Giovanelli has played the horn for nine years, with a list of accomplishments that includes receiving 14 first place scores at the Wisconsin high school Solo/Ensemble Competitions. She also has performed with the All State Band at Stevens Point, the Indian Head Honors Band at Eau Claire, and her Medford Area High School pep band and marching band.
At UW-RF, Giovanelli performs with the Symphonic Wind Ensemble and the University Orchestra, and she is a member of the musical arts committee.
UW-RF's Brownlow says his student brings a natural talent to her playing. Brownlow says he is impressed by Giovanelli's continuous practicing and her efforts at seeking new musical challenges.
"Teachers always like to take credit for a student like her, but unfortunately we can't," says Brownlow.
"We are very, very proud of Sara," adds conductor Tjornehoj.
Music is no stranger to the Giovanelli household. Both her mother and father come from musically inclined families and her two younger sisters also play instruments.
At Medford Area Senior High, Giovanelli studied with high school band director Henry Clark.
"I think that if I had not loved band as much as I did under Mr. Clark, I would not be in this major," says Giovanelli.
While at Medford she was named to The Top 25 Program, which recognizes band members for their involvement with different ensembles.
Giovanelli plans to use her education and experiences to become an assistant band director at either a high school or a middle school.

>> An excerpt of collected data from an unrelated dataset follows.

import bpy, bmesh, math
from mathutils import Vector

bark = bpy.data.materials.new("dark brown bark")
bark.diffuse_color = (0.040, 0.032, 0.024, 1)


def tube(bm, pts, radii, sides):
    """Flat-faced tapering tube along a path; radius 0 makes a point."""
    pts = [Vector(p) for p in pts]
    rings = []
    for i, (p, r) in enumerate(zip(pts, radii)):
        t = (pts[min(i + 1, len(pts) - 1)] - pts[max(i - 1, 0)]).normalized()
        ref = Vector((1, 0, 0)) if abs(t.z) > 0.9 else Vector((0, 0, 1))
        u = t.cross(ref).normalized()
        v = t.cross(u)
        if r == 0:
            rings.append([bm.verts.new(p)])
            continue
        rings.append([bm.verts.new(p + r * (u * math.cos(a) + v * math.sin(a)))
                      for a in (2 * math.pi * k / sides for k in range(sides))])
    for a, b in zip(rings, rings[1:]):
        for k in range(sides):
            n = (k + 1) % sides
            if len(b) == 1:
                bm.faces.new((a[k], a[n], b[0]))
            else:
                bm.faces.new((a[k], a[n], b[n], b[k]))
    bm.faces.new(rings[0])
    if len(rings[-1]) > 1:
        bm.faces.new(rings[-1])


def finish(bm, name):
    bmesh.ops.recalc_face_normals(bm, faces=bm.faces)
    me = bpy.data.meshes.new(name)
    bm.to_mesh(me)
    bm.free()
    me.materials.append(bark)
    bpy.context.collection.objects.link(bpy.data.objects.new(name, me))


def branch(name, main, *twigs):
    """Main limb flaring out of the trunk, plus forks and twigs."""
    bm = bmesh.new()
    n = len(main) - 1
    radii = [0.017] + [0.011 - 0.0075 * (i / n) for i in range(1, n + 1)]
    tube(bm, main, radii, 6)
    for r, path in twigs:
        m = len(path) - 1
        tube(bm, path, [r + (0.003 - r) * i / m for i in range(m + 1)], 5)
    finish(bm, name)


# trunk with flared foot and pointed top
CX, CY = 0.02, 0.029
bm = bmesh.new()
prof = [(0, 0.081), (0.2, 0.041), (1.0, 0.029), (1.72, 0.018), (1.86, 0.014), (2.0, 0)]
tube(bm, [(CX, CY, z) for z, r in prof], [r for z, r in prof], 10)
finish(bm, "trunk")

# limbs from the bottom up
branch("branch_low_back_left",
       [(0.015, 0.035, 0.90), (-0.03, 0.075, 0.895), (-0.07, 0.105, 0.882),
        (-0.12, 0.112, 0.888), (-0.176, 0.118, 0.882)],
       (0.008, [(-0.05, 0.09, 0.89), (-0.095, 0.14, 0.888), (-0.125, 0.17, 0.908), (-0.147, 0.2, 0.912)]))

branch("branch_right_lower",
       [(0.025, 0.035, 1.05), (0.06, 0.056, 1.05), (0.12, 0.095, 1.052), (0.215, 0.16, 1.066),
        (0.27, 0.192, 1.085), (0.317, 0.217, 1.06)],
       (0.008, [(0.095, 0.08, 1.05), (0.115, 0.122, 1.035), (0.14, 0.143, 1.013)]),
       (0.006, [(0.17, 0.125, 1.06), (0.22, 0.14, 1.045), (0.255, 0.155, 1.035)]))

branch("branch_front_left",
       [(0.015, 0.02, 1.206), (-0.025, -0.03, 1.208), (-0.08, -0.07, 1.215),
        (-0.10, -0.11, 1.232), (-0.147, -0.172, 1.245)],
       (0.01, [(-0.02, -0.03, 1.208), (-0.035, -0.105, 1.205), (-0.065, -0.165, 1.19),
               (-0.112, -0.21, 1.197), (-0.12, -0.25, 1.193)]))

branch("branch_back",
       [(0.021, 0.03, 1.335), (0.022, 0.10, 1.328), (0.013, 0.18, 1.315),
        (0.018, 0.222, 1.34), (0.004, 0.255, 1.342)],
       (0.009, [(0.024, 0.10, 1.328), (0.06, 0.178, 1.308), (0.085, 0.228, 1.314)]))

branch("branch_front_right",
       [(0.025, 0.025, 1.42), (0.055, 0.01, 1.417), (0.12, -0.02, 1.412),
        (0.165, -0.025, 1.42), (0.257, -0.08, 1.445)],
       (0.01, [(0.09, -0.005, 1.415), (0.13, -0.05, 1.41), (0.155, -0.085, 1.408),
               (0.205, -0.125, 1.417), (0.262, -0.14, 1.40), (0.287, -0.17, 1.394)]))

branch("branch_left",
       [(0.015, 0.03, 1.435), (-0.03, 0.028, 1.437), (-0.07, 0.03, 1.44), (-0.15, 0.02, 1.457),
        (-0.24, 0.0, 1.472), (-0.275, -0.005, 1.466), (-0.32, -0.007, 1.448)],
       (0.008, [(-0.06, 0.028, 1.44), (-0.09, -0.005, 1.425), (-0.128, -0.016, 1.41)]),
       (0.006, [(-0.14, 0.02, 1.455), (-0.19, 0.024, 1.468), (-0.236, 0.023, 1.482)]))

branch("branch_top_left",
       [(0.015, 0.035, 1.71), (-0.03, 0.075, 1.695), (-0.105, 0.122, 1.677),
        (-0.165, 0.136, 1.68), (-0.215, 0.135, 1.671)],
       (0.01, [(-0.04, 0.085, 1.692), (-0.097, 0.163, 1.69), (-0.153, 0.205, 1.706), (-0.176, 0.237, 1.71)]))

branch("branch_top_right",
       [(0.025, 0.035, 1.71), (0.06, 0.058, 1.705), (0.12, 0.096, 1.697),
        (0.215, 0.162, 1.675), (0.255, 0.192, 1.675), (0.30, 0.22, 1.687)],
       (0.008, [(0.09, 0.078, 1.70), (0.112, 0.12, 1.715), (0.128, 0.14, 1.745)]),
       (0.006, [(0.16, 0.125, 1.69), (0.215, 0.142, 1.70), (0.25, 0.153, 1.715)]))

Eventually she hopes to go on to graduate school.
UP to Public
Affairs Home Page